Activity
In your copy, include no images, and write out every entry below exactly as it stands.

Data section START

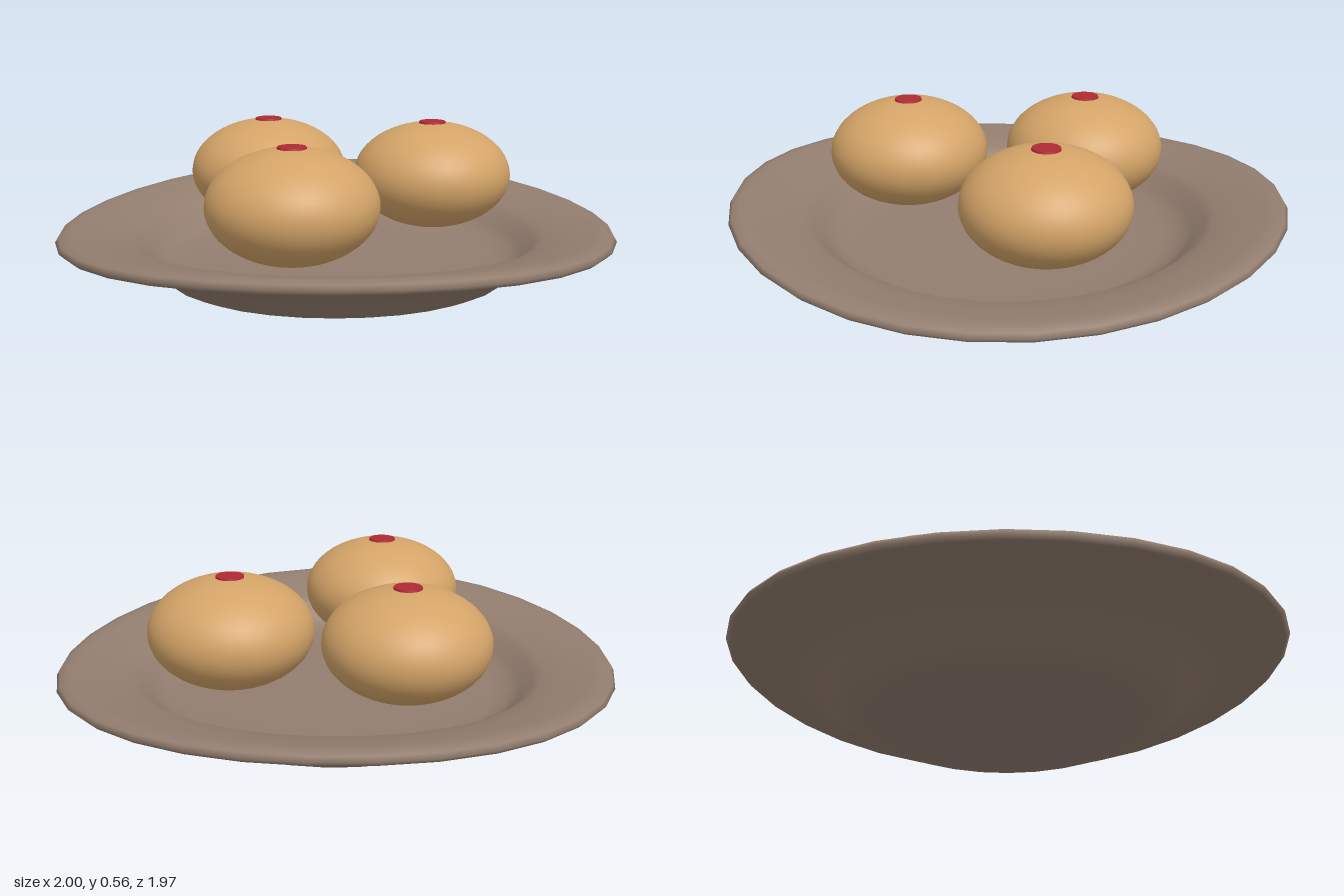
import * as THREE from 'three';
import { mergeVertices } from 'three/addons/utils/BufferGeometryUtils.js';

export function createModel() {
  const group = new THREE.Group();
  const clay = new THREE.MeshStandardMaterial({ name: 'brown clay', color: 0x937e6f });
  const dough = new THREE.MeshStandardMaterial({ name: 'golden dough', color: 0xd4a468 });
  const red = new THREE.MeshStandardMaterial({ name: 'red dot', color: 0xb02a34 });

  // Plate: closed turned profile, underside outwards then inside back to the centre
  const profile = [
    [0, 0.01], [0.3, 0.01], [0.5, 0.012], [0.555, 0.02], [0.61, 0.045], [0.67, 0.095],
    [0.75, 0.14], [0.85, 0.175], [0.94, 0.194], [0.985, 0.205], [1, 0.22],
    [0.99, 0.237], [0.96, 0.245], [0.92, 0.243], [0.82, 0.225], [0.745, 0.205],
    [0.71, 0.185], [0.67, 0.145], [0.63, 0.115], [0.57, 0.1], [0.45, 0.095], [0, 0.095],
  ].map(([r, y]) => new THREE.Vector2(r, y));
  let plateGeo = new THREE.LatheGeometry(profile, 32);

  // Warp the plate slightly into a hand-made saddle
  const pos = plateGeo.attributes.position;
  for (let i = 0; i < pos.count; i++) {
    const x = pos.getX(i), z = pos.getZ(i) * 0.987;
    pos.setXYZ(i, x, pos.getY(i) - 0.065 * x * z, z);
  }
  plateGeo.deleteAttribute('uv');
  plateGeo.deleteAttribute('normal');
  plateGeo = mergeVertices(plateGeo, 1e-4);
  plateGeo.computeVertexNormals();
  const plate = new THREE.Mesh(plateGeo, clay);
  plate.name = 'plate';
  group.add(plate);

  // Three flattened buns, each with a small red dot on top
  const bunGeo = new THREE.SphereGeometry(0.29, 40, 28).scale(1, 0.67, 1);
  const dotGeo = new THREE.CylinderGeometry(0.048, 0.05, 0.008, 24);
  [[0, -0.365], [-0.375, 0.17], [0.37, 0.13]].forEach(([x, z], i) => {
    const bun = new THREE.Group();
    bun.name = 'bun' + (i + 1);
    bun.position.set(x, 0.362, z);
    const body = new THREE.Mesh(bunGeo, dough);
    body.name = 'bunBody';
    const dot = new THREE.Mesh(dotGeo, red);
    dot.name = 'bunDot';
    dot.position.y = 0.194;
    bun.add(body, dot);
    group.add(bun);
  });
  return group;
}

Data section END

Exercise result
import * as THREE from 'three';
import { mergeVertices } from 'three/addons/utils/BufferGeometryUtils.js';

export function createModel() {
  const group = new THREE.Group();
  const clay = new THREE.MeshStandardMaterial({ name: 'brown clay', color: 0x937e6f });
  const dough = new THREE.MeshStandardMaterial({ name: 'golden dough', color: 0xd4a468 });
  const red = new THREE.MeshStandardMaterial({ name: 'red dot', color: 0xb02a34 });

  // Plate: closed turned profile, underside outwards then inside back to the centre
  const profile = [
    [0, 0.01], [0.3, 0.01], [0.5, 0.012], [0.555, 0.02], [0.61, 0.045], [0.67, 0.095],
    [0.75, 0.14], [0.85, 0.175], [0.94, 0.194], [0.985, 0.205], [1, 0.22],
    [0.99, 0.237], [0.96, 0.245], [0.92, 0.243], [0.82, 0.225], [0.745, 0.205],
    [0.71, 0.185], [0.67, 0.145], [0.63, 0.115], [0.57, 0.1], [0.45, 0.095], [0, 0.095],
  ].map(([r, y]) => new THREE.Vector2(r, y));
  let plateGeo = new THREE.LatheGeometry(profile, 32);

  // Warp the plate slightly into a hand-made saddle
  const pos = plateGeo.attributes.position;
  for (let i = 0; i < pos.count; i++) {
    const x = pos.getX(i), z = pos.getZ(i) * 0.987;
    pos.setXYZ(i, x, pos.getY(i) - 0.065 * x * z, z);
  }
  plateGeo.deleteAttribute('uv');
  plateGeo.deleteAttribute('normal');
  plateGeo = mergeVertices(plateGeo, 1e-4);
  plateGeo.computeVertexNormals();
  const plate = new THREE.Mesh(plateGeo, clay);
  plate.name = 'plate';
  group.add(plate);

  // Three flattened buns, each with a small red dot on top
  const bunGeo = new THREE.SphereGeometry(0.29, 40, 28).scale(1, 0.67, 1);
  const dotGeo = new THREE.CylinderGeometry(0.048, 0.05, 0.008, 24);
  [[0, -0.365], [-0.375, 0.17], [0.37, 0.13]].forEach(([x, z], i) => {
    const bun = new THREE.Group();
    bun.name = 'bun' + (i + 1);
    bun.position.set(x, 0.362, z);
    const body = new THREE.Mesh(bunGeo, dough);
    body.name = 'bunBody';
    const dot = new THREE.Mesh(dotGeo, red);
    dot.name = 'bunDot';
    dot.position.y = 0.194;
    bun.add(body, dot);
    group.add(bun);
  });
  return group;
}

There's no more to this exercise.